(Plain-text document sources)
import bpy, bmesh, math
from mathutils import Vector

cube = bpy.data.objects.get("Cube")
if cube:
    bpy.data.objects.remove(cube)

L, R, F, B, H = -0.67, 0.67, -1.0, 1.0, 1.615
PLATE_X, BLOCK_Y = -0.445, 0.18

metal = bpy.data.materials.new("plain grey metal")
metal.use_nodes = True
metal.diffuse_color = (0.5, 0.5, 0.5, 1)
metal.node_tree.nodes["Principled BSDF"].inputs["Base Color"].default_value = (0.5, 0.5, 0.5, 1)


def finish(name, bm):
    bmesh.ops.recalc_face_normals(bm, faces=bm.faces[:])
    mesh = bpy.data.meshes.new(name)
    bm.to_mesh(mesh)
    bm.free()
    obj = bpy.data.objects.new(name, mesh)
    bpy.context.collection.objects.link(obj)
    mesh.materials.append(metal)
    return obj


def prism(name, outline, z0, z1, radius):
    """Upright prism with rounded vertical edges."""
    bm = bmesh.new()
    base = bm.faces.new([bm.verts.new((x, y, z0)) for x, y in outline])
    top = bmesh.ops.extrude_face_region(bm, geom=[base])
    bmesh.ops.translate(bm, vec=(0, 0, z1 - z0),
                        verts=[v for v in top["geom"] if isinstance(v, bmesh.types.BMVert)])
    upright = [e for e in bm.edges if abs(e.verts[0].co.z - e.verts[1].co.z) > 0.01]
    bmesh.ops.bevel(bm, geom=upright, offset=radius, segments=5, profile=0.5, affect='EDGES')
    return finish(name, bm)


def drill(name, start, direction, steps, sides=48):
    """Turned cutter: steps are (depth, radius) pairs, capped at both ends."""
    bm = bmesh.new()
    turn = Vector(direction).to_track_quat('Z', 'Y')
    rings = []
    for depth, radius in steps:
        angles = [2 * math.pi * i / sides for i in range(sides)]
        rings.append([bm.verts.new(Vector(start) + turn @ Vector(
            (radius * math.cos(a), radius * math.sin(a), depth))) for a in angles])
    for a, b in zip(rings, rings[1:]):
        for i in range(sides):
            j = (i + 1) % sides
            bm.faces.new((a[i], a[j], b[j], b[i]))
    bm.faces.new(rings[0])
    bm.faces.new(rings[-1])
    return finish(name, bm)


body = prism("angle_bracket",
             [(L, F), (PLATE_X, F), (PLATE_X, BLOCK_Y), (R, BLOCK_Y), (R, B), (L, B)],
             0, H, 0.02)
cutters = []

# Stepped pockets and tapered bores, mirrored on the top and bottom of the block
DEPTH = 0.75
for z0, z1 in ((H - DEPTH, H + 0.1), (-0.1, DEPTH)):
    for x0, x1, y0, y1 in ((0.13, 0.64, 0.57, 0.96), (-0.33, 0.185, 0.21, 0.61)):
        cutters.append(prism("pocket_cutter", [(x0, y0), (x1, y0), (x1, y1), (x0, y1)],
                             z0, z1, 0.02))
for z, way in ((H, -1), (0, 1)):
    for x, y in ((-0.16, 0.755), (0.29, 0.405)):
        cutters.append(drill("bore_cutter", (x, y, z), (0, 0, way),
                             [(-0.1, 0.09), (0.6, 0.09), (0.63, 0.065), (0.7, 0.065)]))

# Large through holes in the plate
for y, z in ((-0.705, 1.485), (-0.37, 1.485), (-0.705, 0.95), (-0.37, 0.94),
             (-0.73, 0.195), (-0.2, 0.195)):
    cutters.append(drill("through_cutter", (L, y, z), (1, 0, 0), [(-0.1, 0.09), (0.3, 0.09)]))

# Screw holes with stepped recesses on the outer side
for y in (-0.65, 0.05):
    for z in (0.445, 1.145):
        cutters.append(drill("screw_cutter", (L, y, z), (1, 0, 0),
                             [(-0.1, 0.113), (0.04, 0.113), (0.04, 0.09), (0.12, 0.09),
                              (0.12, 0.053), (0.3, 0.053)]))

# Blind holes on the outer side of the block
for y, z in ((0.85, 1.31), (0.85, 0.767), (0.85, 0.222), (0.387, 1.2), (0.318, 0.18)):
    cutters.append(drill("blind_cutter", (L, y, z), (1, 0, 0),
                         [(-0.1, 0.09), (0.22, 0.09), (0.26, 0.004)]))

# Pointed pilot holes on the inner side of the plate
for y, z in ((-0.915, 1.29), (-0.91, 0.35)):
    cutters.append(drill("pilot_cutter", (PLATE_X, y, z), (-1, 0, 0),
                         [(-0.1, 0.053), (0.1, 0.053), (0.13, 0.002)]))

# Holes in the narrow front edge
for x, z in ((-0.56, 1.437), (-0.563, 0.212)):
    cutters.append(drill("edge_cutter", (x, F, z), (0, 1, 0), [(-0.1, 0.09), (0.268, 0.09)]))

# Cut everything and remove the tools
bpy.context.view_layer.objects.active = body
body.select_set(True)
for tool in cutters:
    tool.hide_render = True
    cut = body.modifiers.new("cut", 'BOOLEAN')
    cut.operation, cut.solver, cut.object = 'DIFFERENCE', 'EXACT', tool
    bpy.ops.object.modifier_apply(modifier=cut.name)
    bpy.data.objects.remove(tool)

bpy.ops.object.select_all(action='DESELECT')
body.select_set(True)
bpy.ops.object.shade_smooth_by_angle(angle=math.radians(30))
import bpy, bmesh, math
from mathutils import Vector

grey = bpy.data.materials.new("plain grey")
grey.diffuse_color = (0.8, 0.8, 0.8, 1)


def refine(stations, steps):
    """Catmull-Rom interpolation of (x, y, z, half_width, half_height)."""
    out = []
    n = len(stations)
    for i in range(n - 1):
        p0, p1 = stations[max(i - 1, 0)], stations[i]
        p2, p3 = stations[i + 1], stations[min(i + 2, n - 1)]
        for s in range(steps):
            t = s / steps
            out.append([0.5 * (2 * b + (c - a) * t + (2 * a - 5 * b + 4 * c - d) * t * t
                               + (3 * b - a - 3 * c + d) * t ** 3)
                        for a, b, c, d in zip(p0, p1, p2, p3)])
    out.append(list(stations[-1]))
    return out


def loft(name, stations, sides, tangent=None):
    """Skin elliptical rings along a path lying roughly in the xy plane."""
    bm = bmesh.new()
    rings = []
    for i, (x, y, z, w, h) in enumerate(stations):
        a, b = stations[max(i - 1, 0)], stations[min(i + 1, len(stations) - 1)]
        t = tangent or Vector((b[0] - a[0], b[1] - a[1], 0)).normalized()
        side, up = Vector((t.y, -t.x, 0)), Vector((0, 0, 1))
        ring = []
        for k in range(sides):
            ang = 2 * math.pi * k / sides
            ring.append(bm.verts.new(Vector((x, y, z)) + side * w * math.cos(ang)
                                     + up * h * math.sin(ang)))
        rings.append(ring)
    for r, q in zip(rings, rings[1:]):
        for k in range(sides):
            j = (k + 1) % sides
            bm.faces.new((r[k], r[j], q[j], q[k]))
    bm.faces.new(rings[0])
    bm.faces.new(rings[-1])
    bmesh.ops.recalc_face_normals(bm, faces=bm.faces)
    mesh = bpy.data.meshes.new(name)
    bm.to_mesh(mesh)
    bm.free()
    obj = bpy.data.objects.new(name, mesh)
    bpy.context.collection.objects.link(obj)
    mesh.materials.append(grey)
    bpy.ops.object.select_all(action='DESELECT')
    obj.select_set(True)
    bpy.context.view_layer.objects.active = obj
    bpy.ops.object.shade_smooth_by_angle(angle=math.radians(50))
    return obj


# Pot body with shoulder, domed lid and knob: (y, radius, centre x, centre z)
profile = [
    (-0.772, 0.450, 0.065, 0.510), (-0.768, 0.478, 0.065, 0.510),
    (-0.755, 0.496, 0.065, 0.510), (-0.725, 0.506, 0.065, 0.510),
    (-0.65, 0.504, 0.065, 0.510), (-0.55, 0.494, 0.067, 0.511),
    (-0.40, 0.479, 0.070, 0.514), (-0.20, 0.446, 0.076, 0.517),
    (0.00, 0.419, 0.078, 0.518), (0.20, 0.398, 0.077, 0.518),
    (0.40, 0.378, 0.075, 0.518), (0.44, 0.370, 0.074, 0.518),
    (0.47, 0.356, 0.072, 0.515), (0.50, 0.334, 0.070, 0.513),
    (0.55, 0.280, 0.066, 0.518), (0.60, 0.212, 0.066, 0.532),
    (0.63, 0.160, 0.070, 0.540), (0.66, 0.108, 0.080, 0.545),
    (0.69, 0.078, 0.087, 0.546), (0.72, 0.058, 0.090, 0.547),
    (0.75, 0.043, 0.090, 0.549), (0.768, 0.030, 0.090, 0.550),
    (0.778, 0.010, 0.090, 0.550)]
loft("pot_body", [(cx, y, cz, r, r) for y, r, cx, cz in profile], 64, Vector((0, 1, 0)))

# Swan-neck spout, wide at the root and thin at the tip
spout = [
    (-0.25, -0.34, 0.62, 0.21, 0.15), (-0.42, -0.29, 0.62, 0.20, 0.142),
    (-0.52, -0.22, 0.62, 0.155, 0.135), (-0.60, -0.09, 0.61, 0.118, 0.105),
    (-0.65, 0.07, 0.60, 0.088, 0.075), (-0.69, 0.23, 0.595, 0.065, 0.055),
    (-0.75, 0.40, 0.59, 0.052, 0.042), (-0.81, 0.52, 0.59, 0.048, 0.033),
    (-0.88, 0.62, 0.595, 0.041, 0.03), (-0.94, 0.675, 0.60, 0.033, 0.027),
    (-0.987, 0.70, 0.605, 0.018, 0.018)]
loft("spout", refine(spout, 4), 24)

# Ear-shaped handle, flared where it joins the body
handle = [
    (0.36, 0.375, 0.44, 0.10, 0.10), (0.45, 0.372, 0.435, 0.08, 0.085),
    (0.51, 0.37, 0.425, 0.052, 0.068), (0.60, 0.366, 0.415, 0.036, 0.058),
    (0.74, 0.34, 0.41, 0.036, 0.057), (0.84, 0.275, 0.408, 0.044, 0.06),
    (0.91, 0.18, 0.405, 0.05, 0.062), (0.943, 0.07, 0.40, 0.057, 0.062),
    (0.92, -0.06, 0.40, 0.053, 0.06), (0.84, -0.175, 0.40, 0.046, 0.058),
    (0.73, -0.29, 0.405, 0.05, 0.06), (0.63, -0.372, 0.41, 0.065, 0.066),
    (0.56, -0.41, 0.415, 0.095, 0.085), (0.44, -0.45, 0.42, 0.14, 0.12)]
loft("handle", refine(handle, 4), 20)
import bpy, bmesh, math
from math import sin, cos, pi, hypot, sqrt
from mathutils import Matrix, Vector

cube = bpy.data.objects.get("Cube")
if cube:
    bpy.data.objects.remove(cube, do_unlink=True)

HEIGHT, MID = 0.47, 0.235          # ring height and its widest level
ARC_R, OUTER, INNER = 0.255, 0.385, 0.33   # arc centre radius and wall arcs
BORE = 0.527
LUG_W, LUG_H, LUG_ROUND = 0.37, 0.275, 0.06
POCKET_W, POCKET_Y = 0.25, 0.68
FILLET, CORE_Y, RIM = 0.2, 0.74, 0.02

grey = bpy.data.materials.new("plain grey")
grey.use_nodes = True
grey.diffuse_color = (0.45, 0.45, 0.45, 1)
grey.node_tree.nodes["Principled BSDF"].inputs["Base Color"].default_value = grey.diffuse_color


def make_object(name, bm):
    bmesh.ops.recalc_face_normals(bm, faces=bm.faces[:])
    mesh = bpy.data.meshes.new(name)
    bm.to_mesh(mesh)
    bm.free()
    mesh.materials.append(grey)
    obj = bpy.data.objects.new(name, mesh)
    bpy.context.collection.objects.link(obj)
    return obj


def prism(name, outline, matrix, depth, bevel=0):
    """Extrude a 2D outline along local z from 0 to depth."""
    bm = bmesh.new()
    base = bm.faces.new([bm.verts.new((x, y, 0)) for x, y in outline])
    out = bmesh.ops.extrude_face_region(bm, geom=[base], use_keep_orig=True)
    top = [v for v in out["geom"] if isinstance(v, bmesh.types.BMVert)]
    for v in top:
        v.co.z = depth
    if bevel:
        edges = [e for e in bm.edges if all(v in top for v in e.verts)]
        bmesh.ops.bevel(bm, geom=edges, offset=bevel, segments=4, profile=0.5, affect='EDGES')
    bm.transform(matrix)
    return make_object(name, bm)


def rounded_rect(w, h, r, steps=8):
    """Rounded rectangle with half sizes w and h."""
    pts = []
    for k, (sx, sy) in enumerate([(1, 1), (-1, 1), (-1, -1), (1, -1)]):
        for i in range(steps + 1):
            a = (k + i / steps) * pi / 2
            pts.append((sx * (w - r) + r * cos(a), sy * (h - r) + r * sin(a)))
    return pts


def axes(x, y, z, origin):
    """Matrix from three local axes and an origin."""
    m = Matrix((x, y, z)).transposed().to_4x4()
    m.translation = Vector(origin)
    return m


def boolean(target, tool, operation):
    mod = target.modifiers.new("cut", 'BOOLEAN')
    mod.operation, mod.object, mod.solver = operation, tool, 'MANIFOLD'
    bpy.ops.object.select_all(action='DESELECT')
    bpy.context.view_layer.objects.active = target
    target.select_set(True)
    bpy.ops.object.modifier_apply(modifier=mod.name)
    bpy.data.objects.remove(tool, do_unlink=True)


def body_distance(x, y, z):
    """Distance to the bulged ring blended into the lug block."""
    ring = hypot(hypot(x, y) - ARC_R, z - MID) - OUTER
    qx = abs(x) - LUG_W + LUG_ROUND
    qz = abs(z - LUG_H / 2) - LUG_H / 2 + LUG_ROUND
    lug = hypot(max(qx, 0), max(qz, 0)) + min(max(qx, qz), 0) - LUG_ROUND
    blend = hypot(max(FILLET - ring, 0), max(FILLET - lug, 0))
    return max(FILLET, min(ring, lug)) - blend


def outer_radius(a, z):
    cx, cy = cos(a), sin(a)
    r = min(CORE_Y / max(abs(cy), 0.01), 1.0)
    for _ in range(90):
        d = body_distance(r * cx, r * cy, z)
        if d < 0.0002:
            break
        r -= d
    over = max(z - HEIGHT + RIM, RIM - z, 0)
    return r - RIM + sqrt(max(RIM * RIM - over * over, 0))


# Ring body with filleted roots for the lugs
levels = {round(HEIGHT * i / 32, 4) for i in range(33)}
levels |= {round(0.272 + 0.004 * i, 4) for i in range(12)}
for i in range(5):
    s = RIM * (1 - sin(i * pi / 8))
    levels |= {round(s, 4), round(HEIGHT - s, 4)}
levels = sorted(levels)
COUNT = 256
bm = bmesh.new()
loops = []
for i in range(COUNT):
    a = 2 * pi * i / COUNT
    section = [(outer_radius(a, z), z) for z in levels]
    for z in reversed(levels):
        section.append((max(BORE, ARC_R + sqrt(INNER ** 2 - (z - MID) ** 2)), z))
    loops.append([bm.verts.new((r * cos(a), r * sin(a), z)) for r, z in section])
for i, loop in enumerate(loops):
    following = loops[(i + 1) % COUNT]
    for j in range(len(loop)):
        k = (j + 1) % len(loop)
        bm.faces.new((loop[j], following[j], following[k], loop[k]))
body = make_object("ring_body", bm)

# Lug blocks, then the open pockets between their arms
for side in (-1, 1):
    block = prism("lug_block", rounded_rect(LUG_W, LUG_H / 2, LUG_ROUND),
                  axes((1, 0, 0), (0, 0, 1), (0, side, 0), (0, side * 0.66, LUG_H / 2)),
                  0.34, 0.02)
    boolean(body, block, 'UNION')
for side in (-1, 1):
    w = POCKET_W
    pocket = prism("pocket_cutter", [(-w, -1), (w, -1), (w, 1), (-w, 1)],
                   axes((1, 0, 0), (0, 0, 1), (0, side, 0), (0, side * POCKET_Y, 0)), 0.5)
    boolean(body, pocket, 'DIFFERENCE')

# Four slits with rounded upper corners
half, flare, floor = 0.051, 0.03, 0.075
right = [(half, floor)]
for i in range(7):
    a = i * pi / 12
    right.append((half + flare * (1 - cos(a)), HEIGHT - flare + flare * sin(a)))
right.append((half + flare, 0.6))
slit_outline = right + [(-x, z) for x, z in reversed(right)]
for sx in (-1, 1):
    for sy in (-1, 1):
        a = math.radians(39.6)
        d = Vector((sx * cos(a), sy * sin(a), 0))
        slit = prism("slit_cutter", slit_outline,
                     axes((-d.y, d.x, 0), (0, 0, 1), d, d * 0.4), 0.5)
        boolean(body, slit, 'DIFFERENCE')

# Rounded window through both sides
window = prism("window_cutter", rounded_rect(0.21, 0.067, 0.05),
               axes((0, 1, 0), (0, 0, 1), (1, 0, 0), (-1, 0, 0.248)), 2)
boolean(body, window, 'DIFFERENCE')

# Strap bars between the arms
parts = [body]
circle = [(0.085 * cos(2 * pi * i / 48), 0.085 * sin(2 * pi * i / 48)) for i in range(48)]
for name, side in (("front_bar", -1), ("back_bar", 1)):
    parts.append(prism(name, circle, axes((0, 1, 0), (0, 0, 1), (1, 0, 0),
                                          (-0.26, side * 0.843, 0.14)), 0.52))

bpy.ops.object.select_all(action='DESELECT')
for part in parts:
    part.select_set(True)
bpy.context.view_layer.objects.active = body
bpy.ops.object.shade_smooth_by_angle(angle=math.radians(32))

◆ **ASSIGNMENT**:
Your task is to restate, word for word, only those lines above that fall between the line holding "POCKET_Y, 0)), 0.5)" and the line holding "a = i * pi / 12", inclusive.

◆ **TASK OUTPUT**:
                   axes((1, 0, 0), (0, 0, 1), (0, side, 0), (0, side * POCKET_Y, 0)), 0.5)
    boolean(body, pocket, 'DIFFERENCE')

# Four slits with rounded upper corners
half, flare, floor = 0.051, 0.03, 0.075
right = [(half, floor)]
for i in range(7):
    a = i * pi / 12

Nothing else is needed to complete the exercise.